MY VISIT TO NIAGARA.
Never did a pilgrim approach Niagara with deeper enthusiasm than mine. I had lingered away from it, and wandered to other scenes, because my treasury of anticipated enjoyments, comprising all the wonders of the world, had nothing else so magnificent, and I was loath to exchange the pleasures of hope for those of memory so soon. At length the day came. The stage-coach, with a Frenchman and myself on the back seat, had already left Lewiston, and in less than an hour would set us down in Manchester. I began to listen for the roar of the cataract, and trembled with a sensation like dread, as the moment drew nigh, when its voice of ages must roll, for the first time, on my ear. The French gentleman stretched himself from the window, and expressed loud admiration, while, by a sudden impulse, I threw myself back and closed my eyes. When the scene shut in, I was glad to think, that for me the whole burst of Niagara was yet in futurity. We rolled on, and entered the village of Manchester, bordering on the falls.
I am quite ashamed of myself here. Not that I ran, like a madman to the falls, and plunged into the thickest of the spray,—never stopping to breathe, till breathing was impossible: not that I committed this, or any other suitable extravagance. On the contrary, I alighted with perfect decency and composure, gave my cloak to the black waiter, pointed out my baggage, and inquired, not the nearest way to the cataract, but about the dinner-hour. The interval was spent in arranging my dress. Within the last fifteen minutes, my mind had grown strangely benumbed, and my spirits apathetic, with a slight depression, not decided enough to be termed sadness. My enthusiasm was in a deathlike slumber. Without aspiring to immortality, as he did, I could have imitated that English traveller, who turned back from the point where he first heard the thunder of Niagara, after crossing the ocean to behold it. Many a Western trader, by the by, has performed a similar act of heroism with more heroic simplicity, deeming it no such wonderful feat to dine at the hotel and resume his route to Buffalo or Lewiston, while the cataract was roaring unseen.
Such has often been my apathy, when objects, long sought, and earnestly desired, were placed within my reach. After dinner—at which an unwonted and perverse epicurism detained me longer than usual—I lighted a cigar and paced the piazza, minutely attentive to the aspect and business of a very ordinary village. Finally, with reluctant step, and the feeling of an intruder, I walked towards Goat Island. At the tollhouse, there were further excuses for delaying the inevitable moment. My signature was required in a huge ledger, containing similar records innumerable, many of which I read.

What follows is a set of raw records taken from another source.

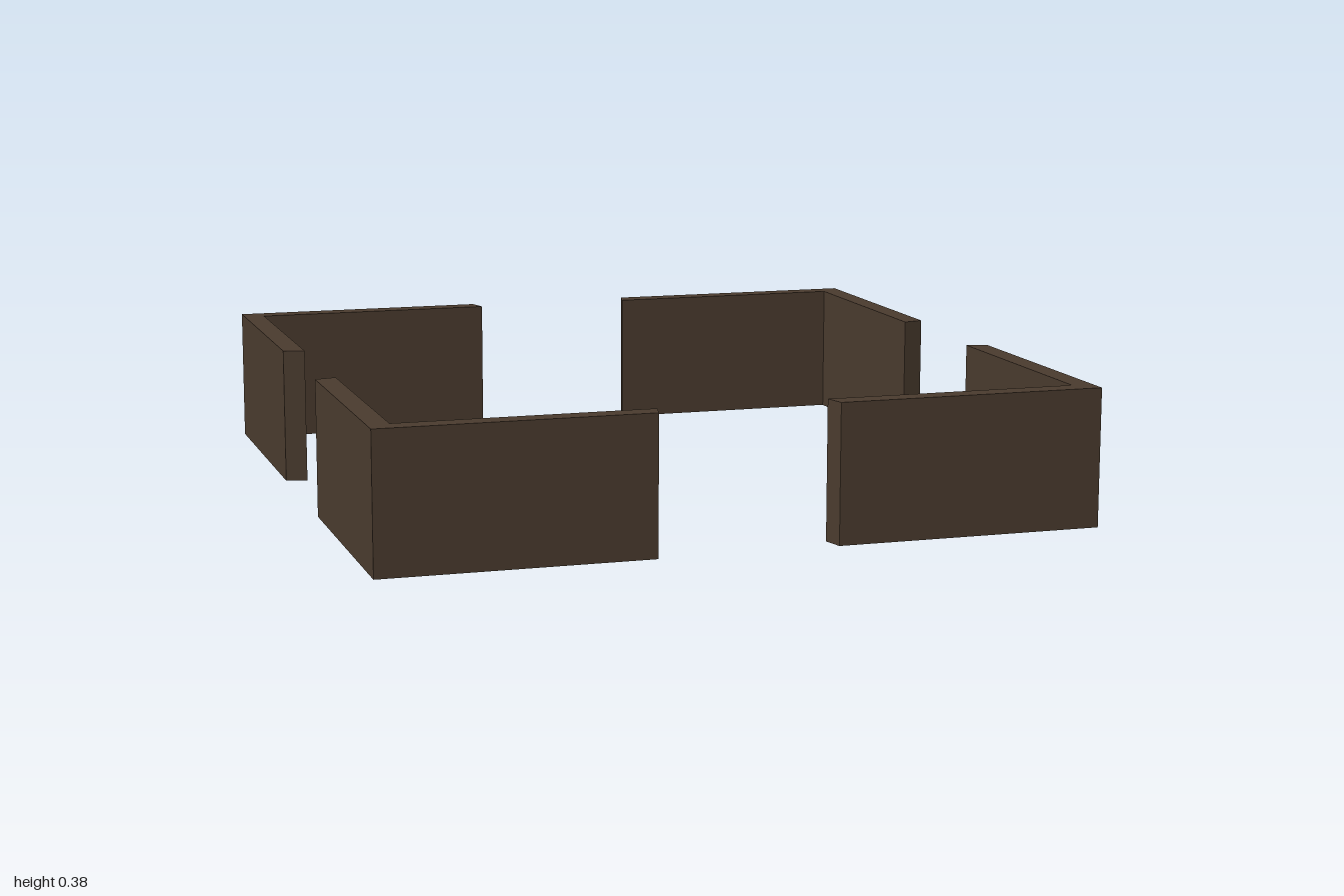
import * as THREE from 'three';

const HEIGHT = 0.385;
const OUTER = 1;        // outer face of the walls
const INNER = 0.94;     // inner face of the walls
const GAP_OUTER = 0.25; // half of the opening on the outer face
const GAP_INNER = 0.235; // half of the opening on the inner face

export function createModel() {
  const model = new THREE.Group();
  model.name = 'cornerWalls';
  const material = new THREE.MeshStandardMaterial({ color: 0x4a3b2e, flatShading: true });

  // L-shaped plan of one corner, with slanted ends
  const plan = new THREE.Shape([
    [GAP_OUTER, OUTER], [GAP_INNER, INNER], [INNER, INNER],
    [INNER, GAP_INNER], [OUTER, GAP_OUTER], [OUTER, OUTER],
  ].map(([x, y]) => new THREE.Vector2(x, y)));
  const geometry = new THREE.ExtrudeGeometry(plan, { depth: HEIGHT, bevelEnabled: false });
  geometry.rotateX(-Math.PI / 2);

  // The same corner, turned around the centre
  const names = ['backLeftWall', 'backRightWall', 'frontRightWall', 'frontLeftWall'];
  names.forEach((name, i) => {
    const wall = new THREE.Mesh(geometry, material);
    wall.name = name;
    wall.rotation.y = i * Math.PI / 2;
    model.add(wall);
  });
  return model;
}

The skin of a great sturgeon, and other fishes, beasts, and reptiles; a collection of minerals, such as lie in heaps near the falls; some Indian moccasins, and other trifles, made of deer-skin and embroidered with beads; several newspapers from Montreal, New York, and Boston;—all attracted me in turn....